Most of us have heard the term Gaydar – it refers to the ability to guess other people’s sexual orientation, based on only a quick interaction. Some people pride themselves on the accuracy and sensitivity of their gaydar, and others feel like they are constantly surprised when they find out the orientations of the people around them. But, is the fabled gaydar a real thing?

Personally, I’ve always had a bit of a problem with the concept of gaydar. It often seems to me that people are basing their judgements on the old stereotypes about LGBT people – the pitch of someone’s voice, the way they walk, the things they’re interested in. To me, continuing to base our judgements about others’ sexuality on these superficial traits encourages a one dimensional view of gay men, lesbians and bisexual people. Ultimately, such restricted views are a form of homophobia, as they discourage acknowledgement of the reality that gay men, lesbians and bisexual people are more than just a lisp or a spikey haircut.

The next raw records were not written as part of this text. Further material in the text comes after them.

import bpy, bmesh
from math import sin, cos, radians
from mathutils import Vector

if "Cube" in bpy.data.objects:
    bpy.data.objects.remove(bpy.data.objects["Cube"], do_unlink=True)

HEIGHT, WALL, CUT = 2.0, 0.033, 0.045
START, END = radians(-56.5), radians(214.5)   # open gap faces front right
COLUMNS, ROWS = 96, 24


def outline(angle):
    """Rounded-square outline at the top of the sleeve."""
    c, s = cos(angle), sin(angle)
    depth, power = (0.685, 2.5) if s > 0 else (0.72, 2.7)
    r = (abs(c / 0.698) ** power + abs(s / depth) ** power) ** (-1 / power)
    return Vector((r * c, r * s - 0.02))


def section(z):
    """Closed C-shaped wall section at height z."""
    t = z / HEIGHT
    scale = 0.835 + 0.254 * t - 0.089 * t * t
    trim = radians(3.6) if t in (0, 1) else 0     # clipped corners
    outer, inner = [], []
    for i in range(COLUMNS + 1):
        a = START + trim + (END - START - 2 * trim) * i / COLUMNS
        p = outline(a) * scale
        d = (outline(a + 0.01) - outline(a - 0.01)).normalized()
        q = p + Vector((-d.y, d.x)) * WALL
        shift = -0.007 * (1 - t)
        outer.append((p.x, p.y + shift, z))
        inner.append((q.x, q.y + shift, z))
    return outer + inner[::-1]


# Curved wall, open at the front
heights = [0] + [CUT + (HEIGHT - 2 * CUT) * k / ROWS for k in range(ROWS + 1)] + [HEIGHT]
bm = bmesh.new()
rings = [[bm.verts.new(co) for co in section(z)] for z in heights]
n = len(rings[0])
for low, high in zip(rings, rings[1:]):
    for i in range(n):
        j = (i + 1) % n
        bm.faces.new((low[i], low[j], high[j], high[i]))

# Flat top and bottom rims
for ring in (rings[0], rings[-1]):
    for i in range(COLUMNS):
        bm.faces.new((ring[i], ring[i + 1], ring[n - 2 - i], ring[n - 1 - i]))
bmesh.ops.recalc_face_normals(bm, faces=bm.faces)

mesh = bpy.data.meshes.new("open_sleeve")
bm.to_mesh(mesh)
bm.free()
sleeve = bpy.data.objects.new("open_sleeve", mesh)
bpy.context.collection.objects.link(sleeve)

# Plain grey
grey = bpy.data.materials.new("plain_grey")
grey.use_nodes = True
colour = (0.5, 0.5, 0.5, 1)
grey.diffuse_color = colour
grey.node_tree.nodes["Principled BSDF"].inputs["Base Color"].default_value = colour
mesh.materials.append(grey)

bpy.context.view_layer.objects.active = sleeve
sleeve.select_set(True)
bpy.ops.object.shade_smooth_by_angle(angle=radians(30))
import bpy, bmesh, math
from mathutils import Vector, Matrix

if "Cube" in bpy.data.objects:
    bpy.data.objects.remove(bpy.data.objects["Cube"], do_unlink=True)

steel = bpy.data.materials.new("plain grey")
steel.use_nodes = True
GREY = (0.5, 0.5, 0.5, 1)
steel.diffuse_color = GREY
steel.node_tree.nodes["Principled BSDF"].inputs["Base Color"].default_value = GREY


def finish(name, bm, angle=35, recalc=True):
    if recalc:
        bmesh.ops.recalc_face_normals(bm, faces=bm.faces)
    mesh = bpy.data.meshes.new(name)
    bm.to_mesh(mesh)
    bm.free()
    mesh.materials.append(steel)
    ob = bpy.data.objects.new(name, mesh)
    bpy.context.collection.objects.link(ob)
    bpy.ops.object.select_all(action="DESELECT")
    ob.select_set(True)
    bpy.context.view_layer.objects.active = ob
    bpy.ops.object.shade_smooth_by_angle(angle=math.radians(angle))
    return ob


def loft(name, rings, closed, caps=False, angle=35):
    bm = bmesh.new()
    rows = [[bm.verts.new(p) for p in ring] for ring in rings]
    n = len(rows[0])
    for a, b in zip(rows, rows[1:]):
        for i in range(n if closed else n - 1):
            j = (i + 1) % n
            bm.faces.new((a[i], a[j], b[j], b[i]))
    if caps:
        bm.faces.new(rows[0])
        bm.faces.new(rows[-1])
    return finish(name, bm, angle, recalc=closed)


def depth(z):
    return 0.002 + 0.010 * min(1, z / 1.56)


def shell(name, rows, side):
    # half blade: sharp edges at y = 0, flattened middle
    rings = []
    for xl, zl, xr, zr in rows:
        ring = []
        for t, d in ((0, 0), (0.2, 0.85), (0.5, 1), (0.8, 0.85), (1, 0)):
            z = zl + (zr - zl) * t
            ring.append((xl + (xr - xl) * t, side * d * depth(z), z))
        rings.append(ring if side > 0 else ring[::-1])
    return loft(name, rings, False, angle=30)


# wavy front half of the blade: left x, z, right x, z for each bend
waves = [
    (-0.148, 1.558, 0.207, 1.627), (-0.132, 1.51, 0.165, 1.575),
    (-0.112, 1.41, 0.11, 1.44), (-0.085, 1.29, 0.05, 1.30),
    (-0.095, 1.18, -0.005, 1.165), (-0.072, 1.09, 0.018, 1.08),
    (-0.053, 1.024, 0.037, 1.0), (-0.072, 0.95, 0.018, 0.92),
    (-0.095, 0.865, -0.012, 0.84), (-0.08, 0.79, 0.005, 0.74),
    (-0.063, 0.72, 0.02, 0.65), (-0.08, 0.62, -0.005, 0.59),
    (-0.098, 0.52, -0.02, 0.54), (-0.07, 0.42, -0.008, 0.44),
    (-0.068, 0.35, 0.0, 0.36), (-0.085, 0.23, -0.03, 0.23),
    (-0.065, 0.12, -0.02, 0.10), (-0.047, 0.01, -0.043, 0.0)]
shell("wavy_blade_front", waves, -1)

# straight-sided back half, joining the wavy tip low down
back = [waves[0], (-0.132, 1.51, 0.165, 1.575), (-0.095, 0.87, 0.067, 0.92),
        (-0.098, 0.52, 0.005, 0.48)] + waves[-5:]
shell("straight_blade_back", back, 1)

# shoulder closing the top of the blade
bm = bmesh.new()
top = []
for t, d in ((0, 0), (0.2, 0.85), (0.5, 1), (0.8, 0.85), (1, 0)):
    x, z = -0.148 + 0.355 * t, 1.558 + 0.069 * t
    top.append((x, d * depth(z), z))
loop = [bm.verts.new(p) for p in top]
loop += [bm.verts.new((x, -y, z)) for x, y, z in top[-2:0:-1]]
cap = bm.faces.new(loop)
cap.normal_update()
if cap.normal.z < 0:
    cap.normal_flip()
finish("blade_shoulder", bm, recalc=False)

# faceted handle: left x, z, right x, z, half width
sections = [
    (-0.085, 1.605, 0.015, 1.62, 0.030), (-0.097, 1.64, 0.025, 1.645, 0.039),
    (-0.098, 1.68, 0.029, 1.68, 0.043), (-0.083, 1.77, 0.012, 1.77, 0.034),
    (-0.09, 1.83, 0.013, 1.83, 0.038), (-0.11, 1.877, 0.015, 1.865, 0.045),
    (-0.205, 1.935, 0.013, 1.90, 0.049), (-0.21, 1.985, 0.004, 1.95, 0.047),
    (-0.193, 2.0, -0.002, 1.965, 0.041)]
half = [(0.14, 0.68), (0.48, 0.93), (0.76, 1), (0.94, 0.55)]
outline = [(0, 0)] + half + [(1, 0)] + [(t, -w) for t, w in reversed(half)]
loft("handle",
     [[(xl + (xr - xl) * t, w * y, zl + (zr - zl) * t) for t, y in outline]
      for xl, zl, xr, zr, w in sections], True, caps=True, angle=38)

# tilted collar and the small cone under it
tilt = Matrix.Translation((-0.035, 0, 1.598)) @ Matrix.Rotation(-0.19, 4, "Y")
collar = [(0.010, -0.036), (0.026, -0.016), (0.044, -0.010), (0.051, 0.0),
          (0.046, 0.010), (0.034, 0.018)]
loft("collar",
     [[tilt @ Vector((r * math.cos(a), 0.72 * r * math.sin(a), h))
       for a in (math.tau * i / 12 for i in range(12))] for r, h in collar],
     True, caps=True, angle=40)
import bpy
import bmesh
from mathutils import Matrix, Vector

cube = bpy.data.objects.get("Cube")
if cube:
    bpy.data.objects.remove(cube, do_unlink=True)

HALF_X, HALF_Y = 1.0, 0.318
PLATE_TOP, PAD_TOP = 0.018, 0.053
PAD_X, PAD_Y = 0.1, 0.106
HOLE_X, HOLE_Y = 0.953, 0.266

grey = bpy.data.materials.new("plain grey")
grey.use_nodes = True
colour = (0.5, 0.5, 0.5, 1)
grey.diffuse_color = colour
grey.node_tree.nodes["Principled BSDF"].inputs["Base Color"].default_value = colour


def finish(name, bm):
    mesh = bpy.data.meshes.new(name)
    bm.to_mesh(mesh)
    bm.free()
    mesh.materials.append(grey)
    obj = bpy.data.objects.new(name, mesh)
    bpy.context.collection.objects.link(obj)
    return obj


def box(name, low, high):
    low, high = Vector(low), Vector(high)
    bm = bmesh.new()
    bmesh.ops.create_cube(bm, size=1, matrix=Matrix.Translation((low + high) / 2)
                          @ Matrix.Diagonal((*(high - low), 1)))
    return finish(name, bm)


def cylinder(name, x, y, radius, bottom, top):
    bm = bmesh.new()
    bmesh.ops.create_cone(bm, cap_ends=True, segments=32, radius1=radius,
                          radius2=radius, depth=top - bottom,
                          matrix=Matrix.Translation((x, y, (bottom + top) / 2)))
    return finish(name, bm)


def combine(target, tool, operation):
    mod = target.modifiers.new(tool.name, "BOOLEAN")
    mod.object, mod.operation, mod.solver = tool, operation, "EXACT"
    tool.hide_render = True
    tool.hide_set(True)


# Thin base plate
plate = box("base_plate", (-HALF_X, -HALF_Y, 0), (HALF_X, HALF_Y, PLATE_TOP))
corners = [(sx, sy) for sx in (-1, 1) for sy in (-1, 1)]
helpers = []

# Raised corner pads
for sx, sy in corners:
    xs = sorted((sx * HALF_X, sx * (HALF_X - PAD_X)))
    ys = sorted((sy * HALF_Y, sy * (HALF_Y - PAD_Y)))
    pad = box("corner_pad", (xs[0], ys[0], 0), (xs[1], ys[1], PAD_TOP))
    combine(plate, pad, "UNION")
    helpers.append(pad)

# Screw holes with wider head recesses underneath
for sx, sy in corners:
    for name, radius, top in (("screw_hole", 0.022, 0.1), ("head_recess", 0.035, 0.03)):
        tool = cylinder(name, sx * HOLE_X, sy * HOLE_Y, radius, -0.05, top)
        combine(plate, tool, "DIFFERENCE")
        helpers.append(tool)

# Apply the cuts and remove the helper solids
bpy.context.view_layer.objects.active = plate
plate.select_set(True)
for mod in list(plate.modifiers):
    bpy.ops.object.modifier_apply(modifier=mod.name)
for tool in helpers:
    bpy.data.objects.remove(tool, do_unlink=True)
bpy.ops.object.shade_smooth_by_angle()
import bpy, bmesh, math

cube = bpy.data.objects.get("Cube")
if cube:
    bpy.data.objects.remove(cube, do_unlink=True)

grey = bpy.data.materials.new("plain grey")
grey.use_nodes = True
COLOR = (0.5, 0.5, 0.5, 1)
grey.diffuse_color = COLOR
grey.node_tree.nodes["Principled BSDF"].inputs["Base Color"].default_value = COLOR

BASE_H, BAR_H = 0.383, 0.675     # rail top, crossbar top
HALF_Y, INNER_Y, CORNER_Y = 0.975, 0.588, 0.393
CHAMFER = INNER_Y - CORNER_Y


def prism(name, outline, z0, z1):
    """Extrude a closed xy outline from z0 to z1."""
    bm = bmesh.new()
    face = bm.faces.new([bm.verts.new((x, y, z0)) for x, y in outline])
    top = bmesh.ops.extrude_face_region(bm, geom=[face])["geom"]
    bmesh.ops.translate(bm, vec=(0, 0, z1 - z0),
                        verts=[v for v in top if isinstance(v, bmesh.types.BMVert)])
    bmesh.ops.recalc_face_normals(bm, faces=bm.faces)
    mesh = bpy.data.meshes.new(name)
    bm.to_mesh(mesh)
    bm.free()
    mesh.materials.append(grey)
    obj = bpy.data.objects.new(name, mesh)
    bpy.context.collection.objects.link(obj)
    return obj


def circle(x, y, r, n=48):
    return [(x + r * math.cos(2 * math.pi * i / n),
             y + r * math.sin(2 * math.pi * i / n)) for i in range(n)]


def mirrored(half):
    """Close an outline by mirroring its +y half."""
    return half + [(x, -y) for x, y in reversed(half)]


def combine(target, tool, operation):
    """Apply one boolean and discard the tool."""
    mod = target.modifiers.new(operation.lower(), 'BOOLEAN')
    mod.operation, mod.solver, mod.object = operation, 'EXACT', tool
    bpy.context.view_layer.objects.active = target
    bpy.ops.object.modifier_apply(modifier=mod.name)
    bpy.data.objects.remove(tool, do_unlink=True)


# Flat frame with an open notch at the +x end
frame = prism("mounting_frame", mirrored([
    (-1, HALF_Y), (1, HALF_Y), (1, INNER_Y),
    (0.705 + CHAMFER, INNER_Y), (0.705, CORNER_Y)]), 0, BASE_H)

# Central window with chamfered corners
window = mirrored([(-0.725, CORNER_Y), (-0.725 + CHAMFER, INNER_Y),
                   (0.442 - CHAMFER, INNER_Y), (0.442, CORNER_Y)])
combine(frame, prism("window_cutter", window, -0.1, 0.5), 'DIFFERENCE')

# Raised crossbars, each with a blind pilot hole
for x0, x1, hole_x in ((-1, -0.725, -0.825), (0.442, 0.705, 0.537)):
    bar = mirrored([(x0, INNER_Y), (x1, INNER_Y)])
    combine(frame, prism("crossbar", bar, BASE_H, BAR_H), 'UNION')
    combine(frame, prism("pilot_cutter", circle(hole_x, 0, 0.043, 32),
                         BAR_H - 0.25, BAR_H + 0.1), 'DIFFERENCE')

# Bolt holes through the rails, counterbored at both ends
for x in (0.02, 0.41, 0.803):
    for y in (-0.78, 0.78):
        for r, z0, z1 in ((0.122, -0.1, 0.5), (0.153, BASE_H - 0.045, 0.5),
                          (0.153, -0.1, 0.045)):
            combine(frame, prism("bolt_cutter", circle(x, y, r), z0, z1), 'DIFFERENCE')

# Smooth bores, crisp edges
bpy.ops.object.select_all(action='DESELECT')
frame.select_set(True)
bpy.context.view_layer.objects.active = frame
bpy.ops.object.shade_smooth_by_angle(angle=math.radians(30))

But, there is also an argument in favour of gaydar. Scientific research has shown that most people can guess the sexual orientation of others based on viewing a short video, or even a still picture (for as briefly as 0.04 of a second!), with a level of accuracy greater than chance. These findings support the idea that people’s sexual orientations are biologically determined, and are associated with actual physiological differences between straight people and non-straight people (such as face shape and features of the eyes).

At the end of the day, it’s difficult to say whether or not gaydar is real. But, I’m going to stick to the old fashioned method of getting to know someone and just asking!

Ben Walters is a psychologist at the Centre for Human Potential